The third reason is that the tradition itself compares more than favourably to other traditions of authorship of ancient writers. I would say that it is a superior tradition to any secular writer from the ancient world. Tacitus and Plutarch are just two examples of ancient historians whose names do not appear in the works they authored. Their works are therefore as “anonymous” as the Gospels.

Here is a brief comparison of the authorship tradition of the Gospels with that of Tacitus. Tactius’ Annuls were the last of his works to be published, probably in about AD 116. The first time anyone directly named Tacitus as the author of any of his works was Tertullian, an early Christian writer and apologist, in the early third century. This is about 100 years after Tacitus wrote.

We need to wait until the end of the fourth or beginning of the fifth century for Tacitus to again be directly attributed as author of any of his works, in the Augustan History.

By contrast, we have evidence (via church historian Eusebius) that Papias named the four evangelists as the authors of the Gospels by AD 120. This is at most 50 years after Mark was written, and 30 years after John was written, according to the most accepted dating of the Gospels. About 60 years after Papias in c 180 AD, Irenaeus names each of the evangelists as the authors of their works. This is followed by Tertullian in about 207 AD and Origen in approximately 245 AD.

All this is to show, that when compared to an accepted authorship tradition of a secular writer, Matthew, Mark, Luke and John are better attested as authors of the Gospels. The traditions for their authorship begin within 30 years of the writing of John, and continue for centuries without debate[3].

To summarise: there has never been an alternative tradition of authorship for any of the four canonical Gospels. At the time the Gospels were written it was common practise to attach tags with the authors’ names and titles of written works to scrolls, so we have every reason to think that the original scrolls and earliest copies identified the authors of the Gospels. When comparing the authorship question of the Gospels to how we know that Tacitus and Plutarch wrote the works attributed to them, the Gospels’ authorship is more assured.

In short we have very, very good reasons to accept Matthew, Mark, Luke and John as the authors of the Gospels that bear their names.


Liam Doyle is an estate agent with a BA majoring in Ancient History and Classical Culture from UNISA (hoping to pursue honours at some point in the future). He has been involved in teaching ministry at his church for almost 20 years (kids, adult classes, small groups, young adults). Contact him on +27 82 569 8204 or implodded@yahoo.com.

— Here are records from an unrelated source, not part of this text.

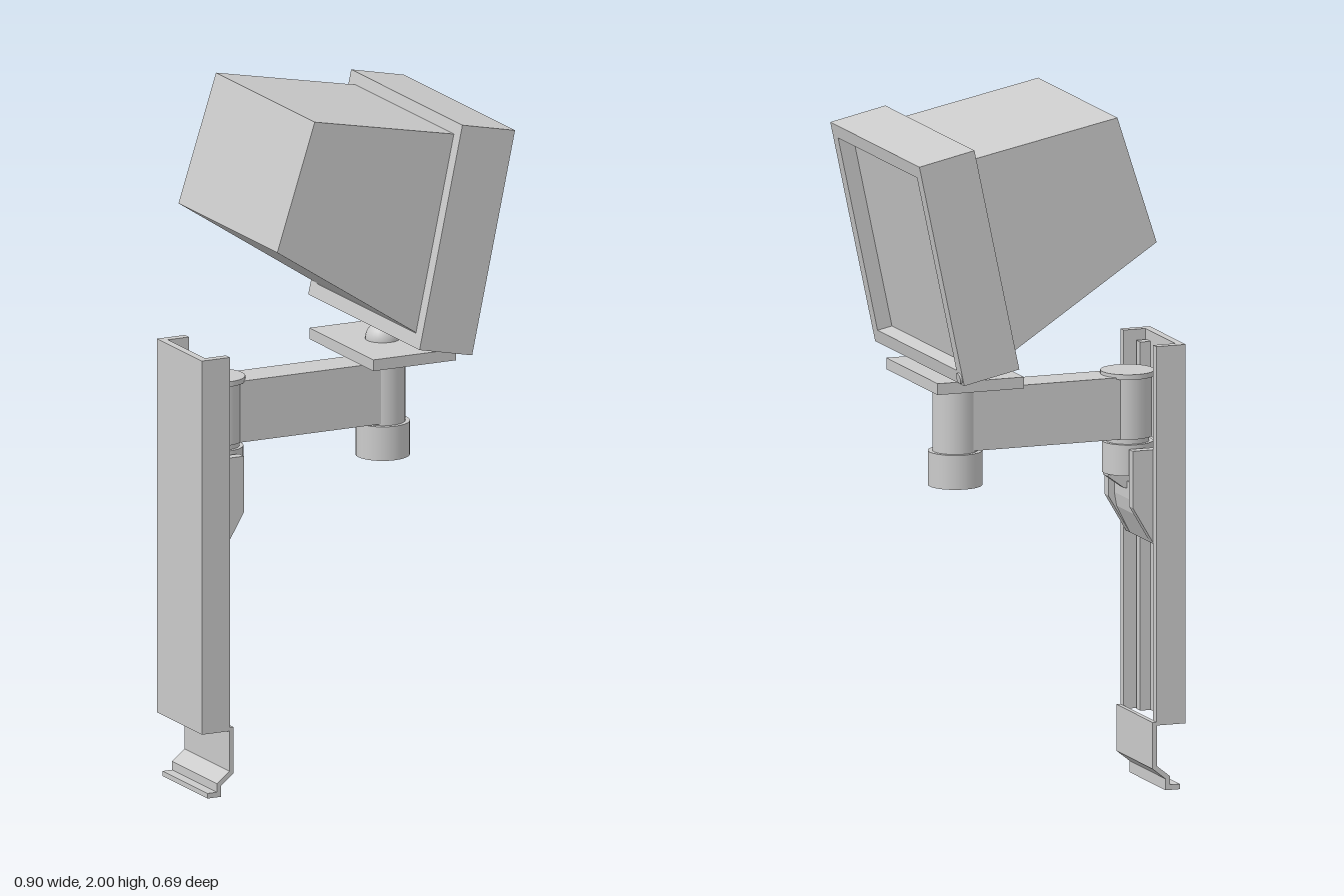
import * as THREE from 'three';

const material = new THREE.MeshStandardMaterial({ color: 0xcccccc, side: THREE.DoubleSide });

function add(parent, name, geometry, x = 0, y = 0, z = 0) {
  const mesh = new THREE.Mesh(geometry, material);
  mesh.name = name;
  mesh.position.set(x, y, z);
  parent.add(mesh);
  return mesh;
}

// Box given by its limits on each axis
function box(parent, name, x0, x1, y0, y1, z0, z1) {
  return add(parent, name, new THREE.BoxGeometry(x1 - x0, y1 - y0, z1 - z0),
    (x0 + x1) / 2, (y0 + y1) / 2, (z0 + z1) / 2);
}

// Upright cylinder between two heights
function post(parent, name, x, r, y0, y1) {
  return add(parent, name, new THREE.CylinderGeometry(r, r, y1 - y0, 28), x, (y0 + y1) / 2, 0);
}

function outline(points) {
  return new THREE.Shape(points.map(([x, y]) => new THREE.Vector2(x, y)));
}

// Side profile in x and y, extruded across z
function profile(parent, name, points, z0, z1) {
  const geometry = new THREE.ExtrudeGeometry(outline(points), { depth: z1 - z0, bevelEnabled: false });
  return add(parent, name, geometry, 0, 0, z0);
}

function wallMount() {
  const g = new THREE.Group();
  g.name = 'wallMount';

  // Open channel with two inner rails
  box(g, 'channelBack', -0.45, -0.427, 0.19, 1.29, -0.14, 0.14);
  for (const s of [-1, 1]) {
    const side = (name, x0, x1, y0, y1, a, b) =>
      box(g, name, x0, x1, y0, y1, Math.min(s * a, s * b), Math.max(s * a, s * b));
    side('channelSide', -0.427, -0.36, 0.19, 1.29, 0.115, 0.14);
    side('channelRail', -0.427, -0.395, 0.19, 1.26, 0.075, 0.105);
  }

  // Bent foot clip
  profile(g, 'footClip', [
    [-0.362, 0.2], [-0.348, 0.2], [-0.348, 0.065], [-0.388, 0.033], [-0.388, 0],
    [-0.432, 0], [-0.432, 0.015], [-0.402, 0.015], [-0.402, 0.04], [-0.362, 0.072],
  ], -0.14, 0.14);

  // Sliding carriage: two cheeks, a back and a sloping front plate
  const cheek = [[-0.425, 0.985], [-0.425, 0.71], [-0.365, 0.71], [-0.3, 0.82], [-0.3, 0.985]];
  profile(g, 'carriageCheek', cheek, 0.08, 0.11);
  profile(g, 'carriageCheek', cheek, -0.11, -0.08);
  box(g, 'carriageBack', -0.427, -0.414, 0.71, 0.985, -0.08, 0.08);
  profile(g, 'carriagePlate', [
    [-0.375, 0.71], [-0.365, 0.71], [-0.325, 0.79], [-0.318, 0.83], [-0.318, 0.88], [-0.33, 0.88], [-0.33, 0.83],
  ], -0.08, 0.08);
  return g;
}

function swingArm() {
  const g = new THREE.Group();
  g.name = 'swingArm';
  const wallX = -0.327, endX = 0.2;

  box(g, 'armBar', wallX, endX, 1.01, 1.19, -0.055, 0.055);

  // Wall hinge
  post(g, 'wallHingeBarrel', wallX, 0.07, 1.01, 1.19);
  post(g, 'wallHingeCap', wallX, 0.078, 1.185, 1.2);
  post(g, 'wallHingeNeck', wallX, 0.062, 0.995, 1.01);
  post(g, 'wallHingeKnob', wallX, 0.073, 0.905, 0.995);
  profile(g, 'lockLever', [[-0.37, 0.91], [-0.37, 0.86], [-0.31, 0.86], [-0.26, 0.897], [-0.26, 0.91]], -0.02, 0.02);

  // Outer hinge
  post(g, 'endHingeBarrel', endX, 0.065, 1.0, 1.195);
  post(g, 'endHingeCollar', endX, 0.055, 1.19, 1.215);
  post(g, 'endHingeKnob', endX, 0.078, 0.905, 1.005);

  // Tilting support under the display
  box(g, 'supportPlate', 0.068, 0.332, 1.212, 1.245, -0.2, 0.2);
  add(g, 'tiltBall', new THREE.SphereGeometry(0.05, 24, 16), endX, 1.247, 0);
  return g;
}

function display() {
  const g = new THREE.Group();
  g.name = 'display';

  // Tapered housing behind the bezel
  profile(g, 'housing', [[0.29, 1.907], [-0.175, 2], [-0.295, 1.63], [0.17, 1.327]], -0.308, 0.308);

  // Bezel, screen and button share one tilted frame
  const front = new THREE.Group();
  front.name = 'displayFront';
  front.position.set(0.14, 1.3, 0);
  front.rotation.z = -THREE.MathUtils.degToRad(12);
  g.add(front);

  const depth = 0.172, height = 0.66, half = 0.347;
  const frame = outline([[-half, 0], [half, 0], [half, height], [-half, height]]);
  frame.holes.push(outline([[-0.307, 0.04], [-0.307, 0.62], [0.307, 0.62], [0.307, 0.04]]));
  const bezel = new THREE.ExtrudeGeometry(frame, { depth, bevelEnabled: false });
  bezel.rotateY(Math.PI / 2);
  add(front, 'bezel', bezel);
  box(front, 'screen', 0.02, depth - 0.045, 0.04, 0.62, -0.307, 0.307);

  const button = new THREE.CylinderGeometry(0.016, 0.016, 0.012, 20);
  button.rotateZ(Math.PI / 2);
  add(front, 'powerButton', button, depth, 0.02, -0.326);
  return g;
}

export function createModel() {
  const model = new THREE.Group();
  model.name = 'wallMountedDisplay';
  model.add(wallMount(), swingArm(), display());
  return model;
}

[1] See jesusevidences/manuscriptevidence.php – Ron Jones’s article was how I found out about the library. I did also check his end note on the library: Sider, David, The Library of the Villa Dei Papyri at Herculaneum, Los Angeles, Getty Publications 2005, pgs 73, 81

[2] Scar Tissue, Co-authored with Larry Storman, 2004 pg 3

[3] I am indebted to www.tektonics.org/ntdocdef/gospdefhub.php for this part of the article. Check it out for more details and answering other objections about this topic. Tektonics.org is a great resource for a number of issues. See www.risenjesus.com/review-of-bart-ehrmans-book-forged-writing-in-the-name-of-god for a little more information on Plutarch and his authorship, as well as addressing issues of authorship for most of the New Testament. For a break down of the Gospel authorship tradition, see http://jesusevidences.com/authorsipntgospels.php